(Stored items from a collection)

....

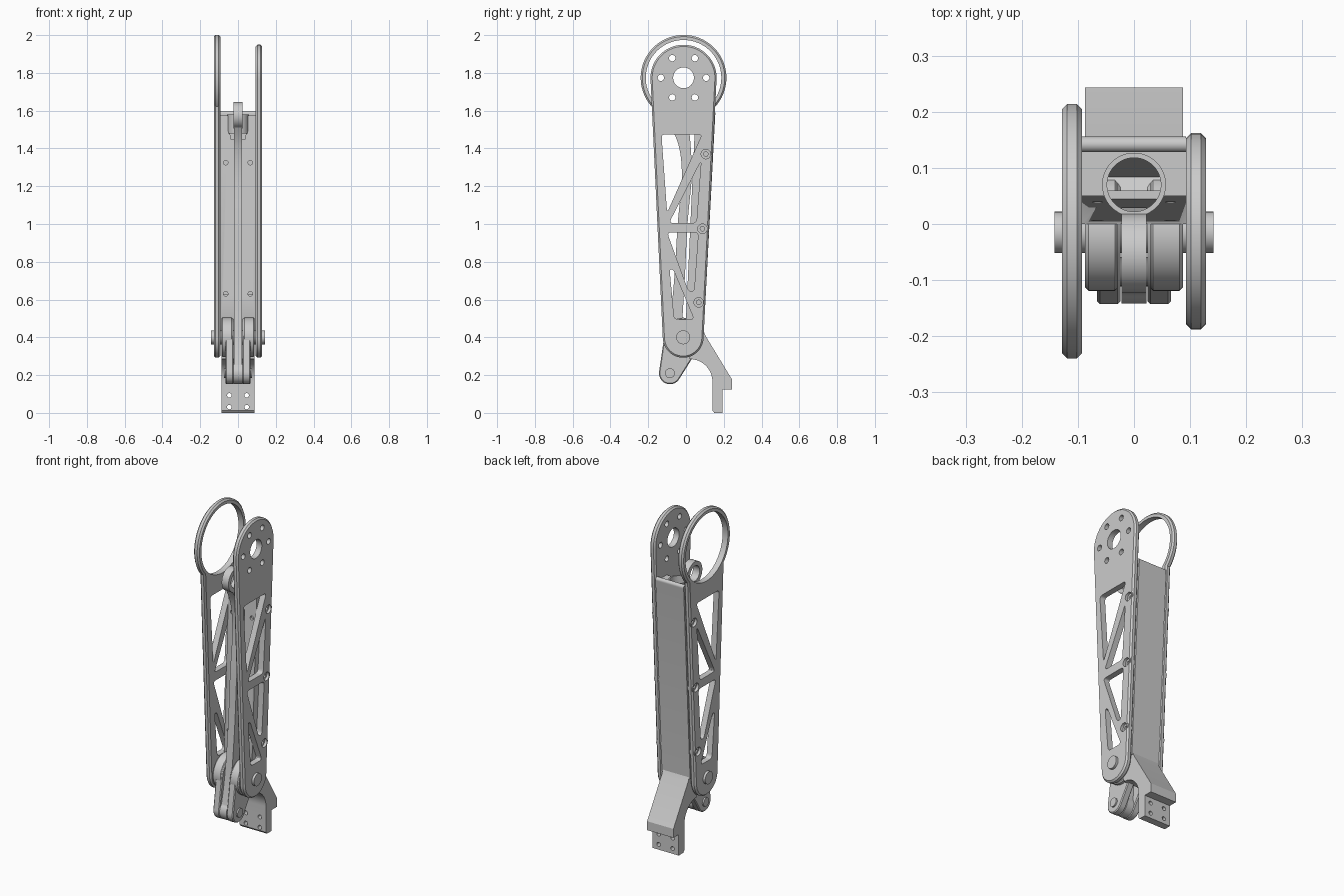
import bpy, bmesh
from math import pi, cos, sin, atan2, acos, hypot, radians
from mathutils import Vector, Matrix

if "Cube" in bpy.data.objects:
    bpy.data.objects.remove(bpy.data.objects["Cube"])

grey = bpy.data.materials.new("light_grey")
grey.use_nodes = True
grey.diffuse_color = (0.6, 0.6, 0.6, 1)
grey.node_tree.nodes["Principled BSDF"].inputs["Base Color"].default_value = (0.6, 0.6, 0.6, 1)


def finish(name, bm):
    bmesh.ops.recalc_face_normals(bm, faces=bm.faces)
    mesh = bpy.data.meshes.new(name)
    bm.to_mesh(mesh)
    bm.free()
    mesh.materials.append(grey)
    obj = bpy.data.objects.new(name, mesh)
    bpy.context.collection.objects.link(obj)
    return obj


def loft(name, loops):
    """Skin (x, [(y, z), ...]) loops along x and cap both ends."""
    bm = bmesh.new()
    rings = [[bm.verts.new((x, y, z)) for y, z in pts] for x, pts in loops]
    n = len(rings[0])
    for a, b in zip(rings, rings[1:]):
        for i in range(n):
            j = (i + 1) % n
            bm.faces.new((a[i], a[j], b[j], b[i]))
    bm.faces.new(rings[0])
    bm.faces.new(rings[-1])
    return finish(name, bm)


def arc(c, r, a0, a1, n):
    return [(c[0] + r * cos(a0 + (a1 - a0) * i / n), c[1] + r * sin(a0 + (a1 - a0) * i / n))
            for i in range(n + 1)]


def circle(c, r, n=48):
    return arc(c, r, 0, 2 * pi, n)[:-1]


def capsule(c1, r1, c2, r2, n=32):
    """Outline around two circles of different radius."""
    dy, dz = c1[0] - c2[0], c1[1] - c2[1]
    th, phi = atan2(dz, dy), acos((r2 - r1) / hypot(dy, dz))
    return arc(c1, r1, th - phi, th + phi, n) + arc(c2, r2, th + phi, th + 2 * pi - phi, n)


def chamfered(name, x0, x1, shape, c):
    """Slab with chamfered rims; shape(inset) gives the outline."""
    return loft(name, [(x0, shape(c)), (x0 + c, shape(0)), (x1 - c, shape(0)), (x1, shape(c))])


def slab(name, x0, x1, pts):
    return loft(name, [(x0, pts), (x1, pts)])


def cylinder(name, axis, centre, r, depth, n=32):
    bm = bmesh.new()
    turn = {"x": Matrix.Rotation(pi / 2, 4, "Y"), "y": Matrix.Rotation(pi / 2, 4, "X"),
            "z": Matrix.Identity(4)}[axis]
    bmesh.ops.create_cone(bm, cap_ends=True, segments=n, radius1=r, radius2=r, depth=depth,
                          matrix=Matrix.Translation(centre) @ turn)
    return finish(name, bm)


def combine(obj, tools, op="DIFFERENCE"):
    """Apply a boolean with each tool, then remove the tool."""
    bpy.context.view_layer.objects.active = obj
    for tool in tools:
        mod = obj.modifiers.new("boolean", "BOOLEAN")
        mod.operation, mod.solver, mod.object = op, "EXACT", tool
        bpy.ops.object.modifier_apply(modifier=mod.name)
        bpy.data.objects.remove(tool)


def rounded(points, t=0.022):
    """Round the corners, keeping each cut shorter than half its edge."""
    out = []
    ps = [Vector(p) for p in points]
    for i, p in enumerate(ps):
        before, after = ps[i - 1] - p, ps[(i + 1) % len(ps)] - p
        a = p + before.normalized() * min(t, before.length * 0.4)
        b = p + after.normalized() * min(t, after.length * 0.4)
        for k in range(6):
            s = k / 5
            out.append(tuple(a * (1 - s) ** 2 + p * 2 * s * (1 - s) + b * s * s))
    return out


TOP, KNEE, CRANK = (-0.013, 1.774), (-0.015, 0.4), (-0.085, 0.21)
WINDOWS = [[(-0.13, 1.475), (0.085, 1.475), (-0.1, 1.06)],
           [(0.08, 1.335), (0.055, 1.005), (-0.09, 1.005)],
           [(-0.1, 0.955), (0.065, 0.955), (0.043, 0.645), (0.013, 0.645)],
           [(-0.087, 0.76), (-0.068, 0.76), (0.043, 0.495), (-0.062, 0.495)]]
SCREWS = [(0.105, 1.37), (0.087, 0.975), (0.067, 0.585)]


# Side plates with truss windows and recessed screw holes
def side_plate(name, side):
    x0, x1 = sorted((side * 0.093, side * 0.128))
    plate = chamfered(name, x0, x1, lambda i: capsule(TOP, 0.175 - i, KNEE, 0.108 - i), 0.009)
    if side < 0:
        ring = chamfered("ring", x0, x1, lambda i: circle(TOP, 0.227 - i, 80), 0.009)
        combine(plate, [ring], "UNION")
        cuts = [slab("cut", -0.2, 0, circle(TOP, 0.2, 80))]
    else:
        cuts = [slab("cut", 0, 0.2, circle(TOP, 0.055))]
        cuts += [slab("cut", 0, 0.2, circle(p, 0.017, 20)) for p in circle(TOP, 0.12, 6)]
    cuts += [slab("cut", x0 - 0.05, x1 + 0.05, rounded(w)) for w in WINDOWS]
    combine(plate, cuts)
    bosses = [slab("boss", x0 + 0.001, x1 - 0.001, circle(p, 0.033, 28)) for p in SCREWS]
    combine(plate, bosses, "UNION")
    for p in SCREWS:
        combine(plate, [cylinder("cut", "x", (side * 0.13, *p), 0.025, 0.036, 24),
                        cylinder("cut", "x", (side * 0.11, *p), 0.012, 0.1, 16)])
    return plate


parts = [side_plate("ring_plate", -1), side_plate("drilled_plate", 1)]

# Hollow back box with a guide tube and rounded lip at its top
box = slab("back_box", -0.093, 0.093,
           [(0.094, 0.42), (0.155, 1.58)] + arc((0.142, 1.585), 0.014, 0, pi, 8)
           + [(0.128, 1.575), (0.05, 1.575), (0.0, 0.5), (0.03, 0.42)])
combine(box, [cylinder("tube", "z", (0, 0.07, 1.53), 0.057, 0.1, 48)], "UNION")
combine(box, [slab("cut", -0.08, 0.08, [(0.08, 0.35), (0.13, 1.5), (0.062, 1.5), (0.008, 0.35)]),
              cylinder("cut", "z", (0, 0.07, 1.55), 0.048, 0.2, 48)])
combine(box, [cylinder("cut", "y", (sx * 0.065, y, z), 0.012, 0.03, 16)
              for sx in (-1, 1) for y, z in ((0.038, 1.325), (0.006, 0.63))])
parts.append(box)

# Foot bracket: sloping web, rounded hollow and drilled tab
foot = slab("foot_bracket", -0.087, 0.087,
            [(0.0, 0.48), (0.09, 0.44), (0.105, 0.405), (0.243, 0.178), (0.243, 0.125), (0.193, 0.125),
             (0.193, 0.0), (0.15, 0.0), (0.14, 0.012)] + arc((0.02, 0.165), 0.12, 0, pi / 2, 16))
combine(foot, [cylinder("cut", "y", (sx * 0.046, 0.165, z), 0.012, 0.2, 20)
               for sx in (-1, 1) for z in (0.031, 0.093)])
parts.append(foot)

# Knee lugs and crank cheeks
for side, label in ((-1, "right"), (1, "left")):
    x0, x1 = sorted((side * 0.028, side * 0.087))
    parts.append(chamfered(label + "_knee_lug", x0, x1, lambda i: circle(KNEE, 0.104 - i), 0.006))
    x0, x1 = sorted((side * 0.024, side * 0.066))
    parts.append(chamfered(label + "_crank_cheek", x0, x1,
                           lambda i: capsule(KNEE, 0.1 - i, CRANK, 0.058 - i), 0.005))
parts.append(cylinder("knee_axle", "x", (0, *KNEE), 0.037, 0.284))
parts.append(cylinder("crank_pin", "x", (0, *CRANK), 0.026, 0.15))

# Bowed push rod: smooth centre line through (y, z, half width) stations
stations = [Vector(s) for s in ((-0.085, 0.21, 0.05), (-0.06, 0.4, 0.035), (-0.035, 0.7, 0.028),
                                (-0.018, 1.0, 0.026), (0.004, 1.25, 0.026), (-0.008, 1.42, 0.032),
                                (-0.045, 1.55, 0.055))]
line = []
for i in range(len(stations) - 1):
    p0, p1 = stations[max(i - 1, 0)], stations[i]
    p2, p3 = stations[i + 1], stations[min(i + 2, len(stations) - 1)]
    for k in range(6):
        t = k / 6
        line.append(0.5 * (2 * p1 + (p2 - p0) * t + (2 * p0 - 5 * p1 + 4 * p2 - p3) * t * t
                           + (3 * p1 - p0 - 3 * p2 + p3) * t ** 3))
line.append(stations[-1])
rod = slab("push_rod", -0.022, 0.022, [(p.x - p.z, p.y) for p in line] + [(p.x + p.z, p.y) for p in line[::-1]])
EYE = (-0.052, 1.575)
combine(rod, [slab("eye", -0.0225, 0.0225, circle(EYE, 0.07)),
              slab("eye", -0.0225, 0.0225, circle(CRANK, 0.057))], "UNION")
combine(rod, [slab("cut", -0.1, 0.1, circle(EYE, 0.045))])
parts.append(rod)

# Smooth round surfaces, crisp edges
for obj in bpy.context.view_layer.objects:
    obj.select_set(obj in parts)
bpy.context.view_layer.objects.active = parts[0]
bpy.ops.object.shade_smooth_by_angle(angle=radians(30))
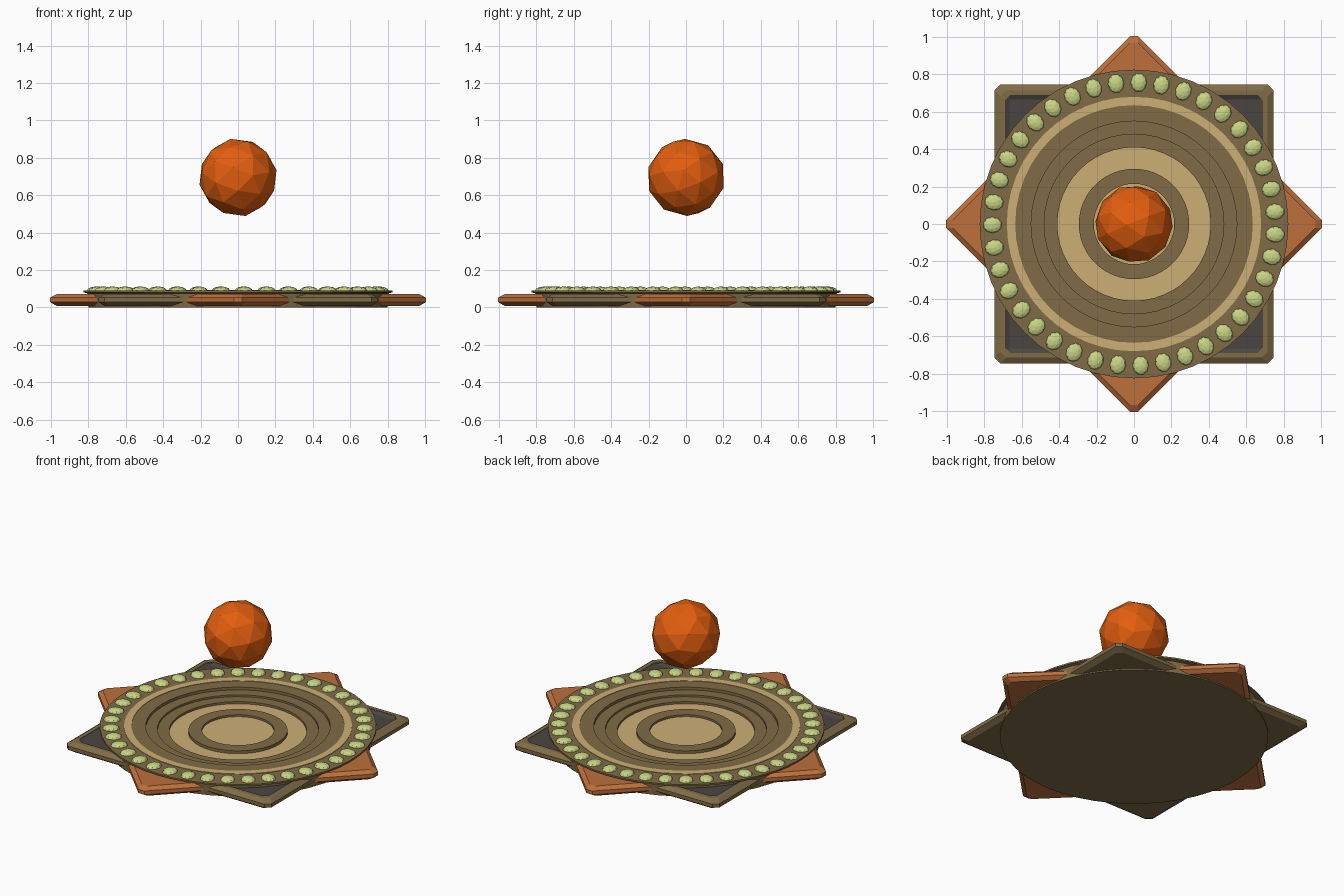
import bpy, bmesh
from math import sin, cos, pi, radians
from mathutils import Matrix

if "Cube" in bpy.data.objects:
    bpy.data.objects.remove(bpy.data.objects["Cube"])


def material(name, rgb):
    m = bpy.data.materials.new(name)
    lin = [(c / 255 / 12.92) if c < 10 else ((c / 255 + 0.055) / 1.055) ** 2.4 for c in rgb]
    m.diffuse_color = (*lin, 1)
    m.use_nodes = True
    m.node_tree.nodes["Principled BSDF"].inputs["Base Color"].default_value = m.diffuse_color
    return m


olive = material("olive", (128, 108, 70))
tan = material("tan", (205, 175, 117))
copper = material("copper", (190, 112, 60))
charcoal = material("charcoal", (74, 69, 65))
green = material("pale_green", (200, 214, 132))
orange = material("orange", (226, 94, 14))


def finish(name, bm, mat):
    bmesh.ops.remove_doubles(bm, verts=bm.verts, dist=1e-5)
    bmesh.ops.recalc_face_normals(bm, faces=bm.faces)
    me = bpy.data.meshes.new(name)
    bm.to_mesh(me)
    bm.free()
    me.materials.append(mat)
    ob = bpy.data.objects.new(name, me)
    bpy.context.collection.objects.link(ob)
    return ob


def circle(r, n=48):
    return [(r * cos(2 * pi * i / n), r * sin(2 * pi * i / n)) for i in range(n)]


def cut_square(h, c=0.03):
    a = h - c
    return [(h, -a), (h, a), (a, h), (-a, h), (-h, a), (-h, -a), (-a, -h), (a, -h)]


def sweep(name, profile, shape, mat, turn=0):
    """Join the closed (size, z) profile into a ring following the outline."""
    bm = bmesh.new()
    loops = [[bm.verts.new((x, y, z)) for x, y in shape(s)] for s, z in profile]
    for k, a in enumerate(loops):
        b = loops[(k + 1) % len(loops)]
        if profile[k][0] == 0 and profile[(k + 1) % len(loops)][0] == 0:
            continue
        for i in range(len(a)):
            j = (i + 1) % len(a)
            bm.faces.new((a[i], a[j], b[j], b[i]))
    bmesh.ops.rotate(bm, verts=bm.verts, matrix=Matrix.Rotation(turn, 3, 'Z'))
    return finish(name, bm, mat)


# round stepped dish
sweep("dish", [(0, 0), (0.80, 0), (0.805, 0.075), (0.825, 0.08), (0.825, 0.09),
               (0.55, 0.09), (0.55, 0.072), (0.48, 0.072), (0.48, 0.06), (0.41, 0.06),
               (0.41, 0.04), (0.295, 0.04), (0.295, 0.065), (0.215, 0.065),
               (0.215, 0.045), (0, 0.045)], circle, olive)

# tan inlays
for name, r0, r1, z in (("outer_inlay", 0.635, 0.68, 0.093), ("middle_inlay", 0.295, 0.41, 0.046),
                        ("centre_inlay", 0, 0.215, 0.052)):
    sweep(name, [(r0, z - 0.005), (r1, z - 0.005), (r1, z), (r0, z)], circle, tan)

# olive square frame with dark recessed panel
sweep("square_frame", [(0.56, 0.008), (0.715, 0.008), (0.745, 0.028), (0.745, 0.052),
                       (0.715, 0.072), (0.69, 0.072), (0.69, 0.05), (0.56, 0.05)],
      cut_square, olive)
sweep("square_panel", [(0.56, 0.045), (0.69, 0.045), (0.69, 0.07), (0.665, 0.058), (0.56, 0.058)],
      lambda h: cut_square(h, 0.008), charcoal)

# copper diamond points
sweep("diamond_points", [(0.56, 0.008), (0.70, 0.008), (0.725, 0.028), (0.725, 0.052),
                         (0.70, 0.072), (0.56, 0.072)], cut_square, copper, pi / 4)

# ring of faceted studs
bm = bmesh.new()
N = 39
for i in range(N):
    m = (Matrix.Rotation(radians(5) + 2 * pi * i / N, 4, 'Z') @ Matrix.Translation((0.757, 0, 0.09))
         @ Matrix.Diagonal((0.051, 0.043, 0.022, 1)))
    bmesh.ops.create_icosphere(bm, subdivisions=2, radius=1, matrix=m)
finish("rim_studs", bm, green)

# floating faceted ball
bm = bmesh.new()
bmesh.ops.create_icosphere(bm, subdivisions=2, radius=0.21,
                           matrix=Matrix.Translation((0, 0, 0.695))
                           @ Matrix.Rotation(radians(20), 4, 'X') @ Matrix.Rotation(radians(15), 4, 'Y'))
finish("floating_ball", bm, orange)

....

Gather each line in these records that contains the string "copper".

copper = material("copper", (190, 112, 60))
# copper diamond points
                         (0.70, 0.072), (0.56, 0.072)], cut_square, copper, pi / 4)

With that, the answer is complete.